Denis is a Ukrainian tattooist based in Kiev. Denis’ work applies a strong graphical style to imagery adopted from cyberpunk and other dystopian aesthetics. For the past six years he has been curating a sharp and fun body of work that tends towards minimalism.
What is your name, birthplace, and year of birth?
My name is Denis. I was born in Kiev, Ukraine in 1989.
Where did you grow up? Please describe your upbringing and sociocultural background.
I’ve lived in Kiev all my life. It was hard for me to live in a Post-Soviet country as people here are narrow-minded. If they don’t understand something, they hate it. I remember a situation when I was 12; I was going home from school and got beaten up by some guys just because I was wearing wide pants with the Prodigy logo on them. The pants were too wide for these guys and they found them ugly. All my childhood, I was limited in my self-expression—not just with clothing but everything else. Nowadays it’s ok; there are not a lot of people who will judge you for your clothes, and so on.
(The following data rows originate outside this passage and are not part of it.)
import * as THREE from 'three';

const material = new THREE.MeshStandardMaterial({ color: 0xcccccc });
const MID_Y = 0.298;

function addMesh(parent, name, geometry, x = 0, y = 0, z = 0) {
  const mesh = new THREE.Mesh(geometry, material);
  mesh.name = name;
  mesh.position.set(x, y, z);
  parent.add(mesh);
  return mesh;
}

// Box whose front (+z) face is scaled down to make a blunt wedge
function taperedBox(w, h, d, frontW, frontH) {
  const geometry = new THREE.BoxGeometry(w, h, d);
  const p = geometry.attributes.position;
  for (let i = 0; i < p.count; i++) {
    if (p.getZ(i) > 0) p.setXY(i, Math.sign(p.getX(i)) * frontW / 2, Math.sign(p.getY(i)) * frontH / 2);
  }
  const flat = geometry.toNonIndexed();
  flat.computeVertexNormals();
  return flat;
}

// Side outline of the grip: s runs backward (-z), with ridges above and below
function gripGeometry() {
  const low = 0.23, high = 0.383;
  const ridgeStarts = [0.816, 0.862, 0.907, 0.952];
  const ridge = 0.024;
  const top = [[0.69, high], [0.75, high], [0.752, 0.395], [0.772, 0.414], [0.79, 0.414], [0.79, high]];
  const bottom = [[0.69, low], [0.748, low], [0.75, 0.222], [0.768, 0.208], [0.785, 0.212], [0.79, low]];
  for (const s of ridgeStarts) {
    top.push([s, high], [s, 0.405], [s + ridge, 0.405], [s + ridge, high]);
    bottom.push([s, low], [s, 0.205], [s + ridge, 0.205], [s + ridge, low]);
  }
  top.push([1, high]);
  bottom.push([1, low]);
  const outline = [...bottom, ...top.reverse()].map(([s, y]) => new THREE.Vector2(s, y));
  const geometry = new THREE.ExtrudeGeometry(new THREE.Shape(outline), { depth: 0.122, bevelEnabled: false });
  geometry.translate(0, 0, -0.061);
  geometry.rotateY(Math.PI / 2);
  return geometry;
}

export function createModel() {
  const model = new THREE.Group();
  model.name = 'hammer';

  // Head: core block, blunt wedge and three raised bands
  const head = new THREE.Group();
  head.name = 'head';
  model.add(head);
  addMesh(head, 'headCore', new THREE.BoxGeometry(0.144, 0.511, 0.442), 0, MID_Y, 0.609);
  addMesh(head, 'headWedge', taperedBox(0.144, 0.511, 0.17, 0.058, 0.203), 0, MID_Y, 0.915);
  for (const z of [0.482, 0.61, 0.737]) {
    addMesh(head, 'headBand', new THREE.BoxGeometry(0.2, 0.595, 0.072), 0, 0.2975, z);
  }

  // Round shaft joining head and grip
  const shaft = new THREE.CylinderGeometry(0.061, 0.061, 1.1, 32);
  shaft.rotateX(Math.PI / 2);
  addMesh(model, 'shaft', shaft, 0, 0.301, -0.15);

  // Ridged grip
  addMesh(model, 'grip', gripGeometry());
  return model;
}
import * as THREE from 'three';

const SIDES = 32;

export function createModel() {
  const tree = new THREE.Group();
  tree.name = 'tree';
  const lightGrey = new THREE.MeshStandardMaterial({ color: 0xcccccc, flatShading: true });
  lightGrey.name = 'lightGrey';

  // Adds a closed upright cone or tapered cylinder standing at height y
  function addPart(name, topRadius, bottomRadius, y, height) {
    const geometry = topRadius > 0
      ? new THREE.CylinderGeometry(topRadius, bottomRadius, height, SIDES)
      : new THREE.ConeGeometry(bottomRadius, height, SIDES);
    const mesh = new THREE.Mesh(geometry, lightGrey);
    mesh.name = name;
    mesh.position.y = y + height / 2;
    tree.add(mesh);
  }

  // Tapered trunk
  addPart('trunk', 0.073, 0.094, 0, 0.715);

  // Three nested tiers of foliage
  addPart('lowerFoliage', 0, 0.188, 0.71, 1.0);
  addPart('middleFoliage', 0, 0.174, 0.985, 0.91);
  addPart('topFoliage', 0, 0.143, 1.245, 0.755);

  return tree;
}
Where do you currently work? Prior to that, where have you worked?
I now work in the shop that I co-own with my wife Helen (@helen.poputnikova), Stroom (@stroom.kyiv). But I am usually still on the road.
How long have you been tattooing?
What inspired you to learn tattooing, and what did you initially learn how to tattoo?
I was working in an office and my friend (@naum_tattooer) opened a studio close to the place where I worked. When I’d have lunch break, I would often go there and look at what they were doing. I found it really inspiring—they seemed very openminded and this is precisely what I was looking for in my own life. I just quit my job and started to tattoo, learning by myself mostly.
Were you trained through a formal apprenticeship? Describe the circumstances of learning.
There is no traditional way to begin an apprenticeship in Ukraine. I just rented a place in a studio, paid monthly for it, and from time to time I would get advice from others tattooers. There was not a lot information on how to tattoo, so in the beginning I made a lot of mistakes.
Have you previously studied art in an institutional setting? If so, what level of training did you reach and in what disciplines?
I have two degrees in law, but I’ve never studied fine arts. I just started to draw and learned it very slowly. My wife was also drawing at that time and she helped me a lot with techniques.
Did that training help as you learned the mechanics of tattooing?
Not really. I just started from scratch.
How did you develop your style? How would you describe it? What are your influences?
I reflect on what is happening around me—my biggest influence is the internet.
Have you had or do you have plans to take on apprentices?
We have one in our shop and he is doing really well.
What do you look for in a shop?
Good vibes. No drama and no big dick energy.
Do you have any hobbies outside of tattooing?
Procrastination and doing nothing is my main hobby! Instead of it, I just spent my time with family, or watch anime and play Playstation. The rest of my time I’m drawing or tattooing. I travel a lot and it’s a really emotional thing—meeting lots of new people and visiting different cities. I try to take a break mentally between trips by doing nothing.
"[M]y friend opened a studio close to the place where I worked. When I’d have lunch break, I would often go there and look at what they were doing. I found it really inspiring—they seemed very openminded and this is precisely what I was looking for in my own life. I just quit my job and started to tattoo, learning by myself mostly."
What inspires you generally?
Life, people, and their decisions and mistakes. I watch a lot of interviews now with different people and find it really inspiring. Other things come from my childhood; I watched a lot of cyberpunk movies when I was kid, like Johnny Mnemonic, Bladerunner, Strange Days, Judge Dread. It’s all still in my head.
Is traveling important to you? If so, where do you usually travel? Do you have any interesting experiences abroad that you can share?
Traveling is everything for me. I don’t have a lot of work in Kiev, usually it’s around three to five appointments per month. I travel seven to ten times per year. I really like traveling and visiting new places, new studios, and meeting new people. Going out of my comfort zone is really important for me—it’s a big part of growing and I can’t live without it. Usually now I travel to Berlin, Stockholm, Zurich, Milan, Copenhagen, Helsinki, Moscow, and Tel Aviv. Those cities are always on my list, but every year I choose other cities to visit as well. Every city is unique and has a personal vibe.
What is the main challenge of tattooing today?
There are a lot of tattooers now. I see people come into this industry, blow up, but after one or two years they become nothing. The main challenge is remain fresh for the long term, to stay humble and find something new in tattooing.
Ideally, how would you like to see tattooing evolve? How do you think it will evolve realistically?
I think about it a lot and it blows my mind—it’s hard to say something concrete about it. I hope tattooing will transition from the type of work being done in tattoo shops to other forms of tattooing.